Tuesday, 13 August 2013

We was robbed!

So here we are, not yet in the middle of August, and yet this past weekend was the second in the latest football season.  My memory must be playing tricks because it seems to me that the gap between one season ending and the next beginning is getting shorter and shorter with each succeeding year.  I'm not entirely sue that my recollection is accurate as I have hazy memories of football spectators in summer clothes, which would seem to indicate that August has been the traditional month for the start of the new season.  On the other hand, the cup final was always the last game of the season (or so I thought) and was played on the second Saturday in May.  I think.  Nowadays the cup final is not the last match of the season, which extends further into May.

You might gather from the previous paragraph that my knowledge of professional football (and I'm talking about proper football, not the version of rugby that is called football in America, nor the strange game played under Australian rules) is not top of the form standard.  You would be quite right.  There have been occasions in the past when I have been to professional football matches, mainly in the far-off days when spectators stood on the terraces, shouted obscene remarks at the referee and rushed for a pie and a pint at half time.  I have also been to a couple of matches since stadia became all-seating with no spectator allowed to even stand up to stretch his legs while play is in progress.  How anyone can afford to watch professional football on a regular basis is quite beyond me.  I have just checked and find that tickets for Manchester United cost from £31 to £53 for one game.  Even our local club, which is hardly in the top flight, has ticket prices starting at £25 and rising to £42.

What has puzzled me for many years is the way people say things like, "We won" or "We were robbed".  Why do they refer to "we"?  It's not as if they had anything to do with the game - other than watching it or sometimes just seeing the result.  They were not playing and were not involved in any way with the team.  In fact, they are not even members of a club; they are simply paying customers.

I say that spectators are not members of clubs.  That is, perhaps, not how supporters see things.  All football teams are "clubs" - even though they are, in truth, limited companies often owned by a single person.  It's not as though the teams are selected from a closely-knit group, say the workers at a certain factory or the members of a social club.  The players don't even need come from the country where the club is based let alone the town.  They are simply men (usually) who have been employed to undertake work.

It's the same with any professional team sport - football, cricket, rugby, ice hockey - but quite different in individual sports such as golf, tennis or athletics and, on the whole, in amateur sports

I find it all just a little puzzling.  But maybe it's me who is the odd one out and everyone else who is marching in step.


Today, another picture taken from the end of the Upper Lodge Wood.  This time, looking west, almost exactly the opposite direction from yesterday's picture.


Buck said...

In re: fans and sports teams.
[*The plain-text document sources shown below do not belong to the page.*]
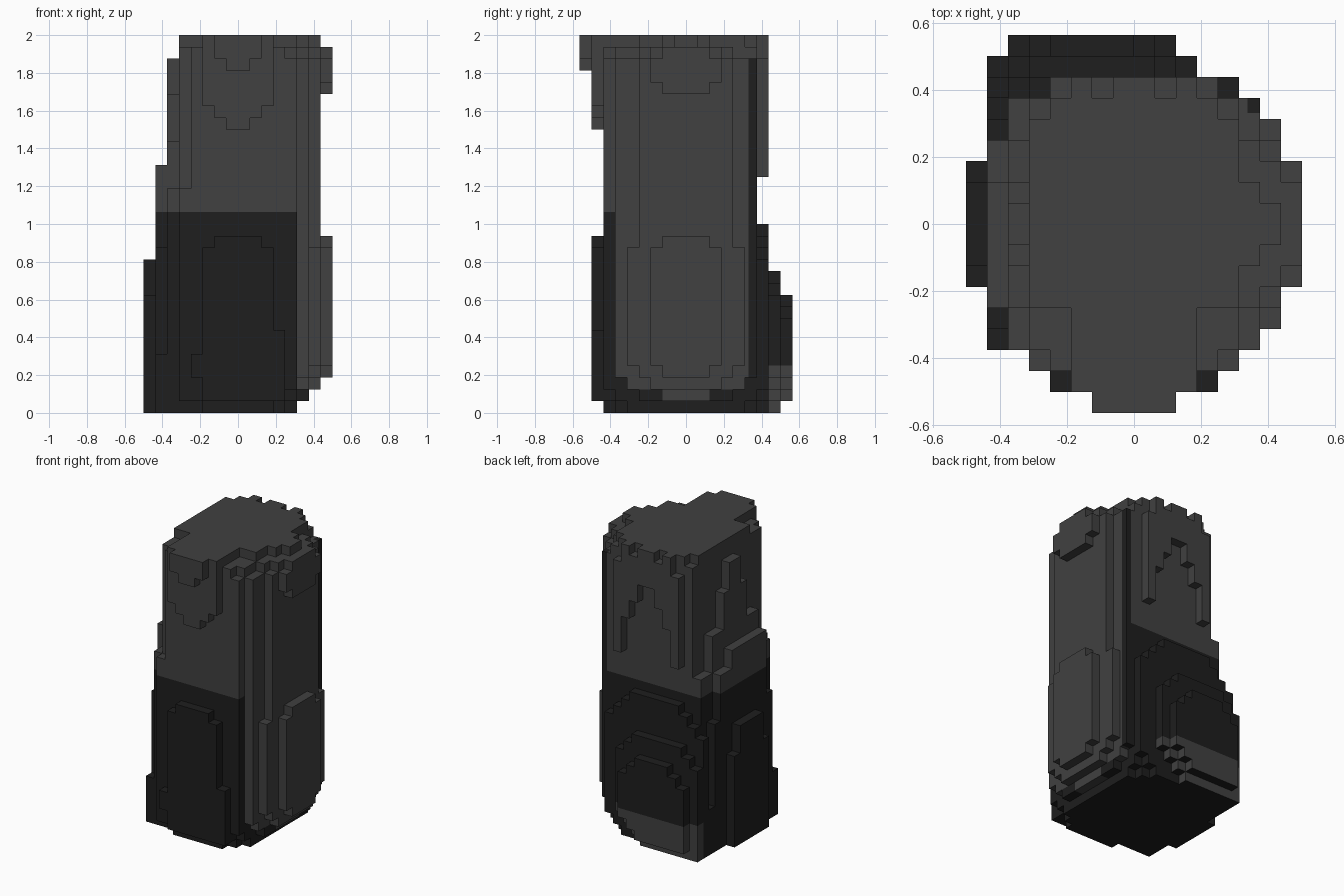
import bpy, bmesh, math
from mathutils import Vector

if "Cube" in bpy.data.objects:
    bpy.data.objects.remove(bpy.data.objects["Cube"], do_unlink=True)

U = 1 / 16   # size of one cube
owner = {}   # cube -> name of the part it belongs to


def material(name, v):
    m = bpy.data.materials.new(name)
    m.use_nodes = True
    m.diffuse_color = (v, v, v, 1)
    m.node_tree.nodes["Principled BSDF"].inputs["Base Color"].default_value = (v, v, v, 1)
    return m


MATS = [material("grey", 0.052), material("charcoal", 0.013)]


def panel(part, side, depth, half, z0, z1, low=0, high=0, centre=0):
    """One-cube-thick panel, stepping in over its lowest and highest rows."""
    for z in range(z0, z1):
        h = half - max(0, low - (z - z0)) - max(0, high - (z1 - 1 - z))
        for u in range(centre - h, centre + h):
            cell = {"front": (u, -depth - 1, z), "back": (u, depth, z),
                    "left": (depth, u, z), "right": (-depth - 1, u, z)}[side]
            owner.setdefault(cell, part)


# Column: cut front corner above, stepped rim, rounded sole corners
for z in range(32):
    for x in range(-5, 5):
        for y in range(-7, 6):
            spread = abs(x + 0.5) + abs(y + 0.5)
            cut_corner = x == -5 and y == -7 and z >= 19
            cut_rim = z >= 30 and spread > (10.1 if z == 30 else 9.1)
            cut_top = z == 31 and y < -4 and abs(x + 0.5) > 3
            cut_sole = z < 2 and x > 0 and spread > 9.1 + z
            cut_toe = z == 0 and x < -3 and y == -7
            if not (cut_corner or cut_rim or cut_top or cut_sole or cut_toe):
                owner[x, y, z] = "column"

# Front panels
panel("front_lower_panel", "front", 7, 3, 1, 15, high=1)
panel("front_upper_panel", "front", 7, 3, 24, 32, low=2)
panel("front_upper_panel", "front", 8, 2, 29, 32, low=1)
for z in range(1, 7):
    owner.setdefault((3, -8, z), "front_lower_panel")
for z in (3, 4):
    owner.setdefault((-4, -8, z), "front_lower_panel")

# Left layers and panels
panel("left_layers", "left", 5, 6, 1, 30, low=2)
panel("left_layers", "left", 5, 4, 30, 31)
panel("left_layers", "left", 5, 2, 31, 32)
panel("left_layers", "left", 6, 5, 3, 14, low=1)
panel("left_layers", "left", 6, 4, 2, 31, low=1, high=1)
panel("left_layers", "left", 6, 1, 31, 32)
panel("left_lower_panel", "left", 7, 3, 3, 15, low=1, high=1)
panel("left_upper_panel", "left", 7, 3, 27, 31, low=1, high=1)

# Right layers, narrowing upwards
for half, top in ((6, 19), (4, 23), (2, 27), (1, 30)):
    panel("right_layers", "right", 5, half, 0, top)
for half, top in ((6, 5), (5, 14), (4, 19)):
    panel("right_layers", "right", 6, half, 0, top)
panel("right_layers", "right", 6, 3, 0, 21, centre=-1)
panel("right_panel", "right", 7, 3, 0, 10)
panel("right_panel", "right", 7, 2, 10, 13)

# Heel layers, rounded underneath towards the left
panel("heel", "back", 6, 6, 0, 16, low=2, high=3, centre=-1)
panel("heel", "back", 7, 5, 0, 12, low=3, high=2, centre=-2)
panel("heel", "back", 8, 4, 1, 10, low=2, high=2, centre=-2)
for depth, centre in ((6, -5), (7, -5), (8, -4)):
    panel("heel", "back", depth, 2, depth // 8, 3, centre=centre)

# Hanging strips that form an arch at the back, with a notched top
for step, (bottom, top) in enumerate(((28, 32), (26, 31), (24, 32), (20, 30))):
    for z in range(bottom, top):
        for x in (step, -step - 1):
            owner.setdefault((x, 6, z), "back_strips")


def is_dark(c, n):
    """Colour rule for a face with centre c (in cubes) and normal n."""
    if c.y > 5.3 and c.x > 5.4 and c.z <= 30:      # dark corner strip
        return True
    if c.z >= 17:                                  # upper half
        return False
    if c.y > 7 and c.z < 4 and n.z > -0.5:         # light heel base
        return False
    if c.x > 5.01 and c.y < 5.3:                   # light left side, dark sole edge
        return c.z < 2 and abs(c.y) > 2
    return True


def build(part):
    bm = bmesh.new()
    verts = {}

    def vert(p):
        p = tuple(p)
        if p not in verts:
            verts[p] = bm.verts.new(p)
        return verts[p]

    # outer faces only
    for cell in [c for c, name in owner.items() if name == part]:
        for axis in range(3):
            for sign in (0, 1):
                near = list(cell)
                near[axis] += 2 * sign - 1
                if tuple(near) in owner:
                    continue
                ring = []
                for i, j in ((0, 0), (1, 0), (1, 1), (0, 1)):
                    p = list(cell)
                    p[axis] += sign
                    p[(axis + 1) % 3] += i
                    p[(axis + 2) % 3] += j
                    ring.append(vert(p))
                bm.faces.new(ring if sign else ring[::-1])

    # cut the edges of the corner strip
    for co, no in (((0, 5.3, 0), (0, 1, 0)), ((5.4, 0, 0), (1, 0, 0))):
        bmesh.ops.bisect_plane(bm, geom=bm.verts[:] + bm.edges[:] + bm.faces[:],
                               plane_co=co, plane_no=no)
    bm.normal_update()
    for f in bm.faces:
        f.material_index = int(is_dark(f.calc_center_median(), f.normal))

    # merge flat areas of one colour
    bmesh.ops.dissolve_limit(bm, angle_limit=math.radians(1), verts=bm.verts[:],
                             edges=bm.edges[:], delimit={'MATERIAL'})
    bmesh.ops.scale(bm, vec=Vector((U, U, U)), verts=bm.verts[:])
    mesh = bpy.data.meshes.new(part)
    bm.to_mesh(mesh)
    bm.free()
    for m in MATS:
        mesh.materials.append(m)
    bpy.context.collection.objects.link(bpy.data.objects.new(part, mesh))


for part in sorted(set(owner.values())):
    build(part)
It's the modern equivalent of tribes. I'm a member of the Red Wings tribe, meself. ;-)

Brighton Pensioner said...

Yeah, I hadn't thought of it like that, Buck. You're right.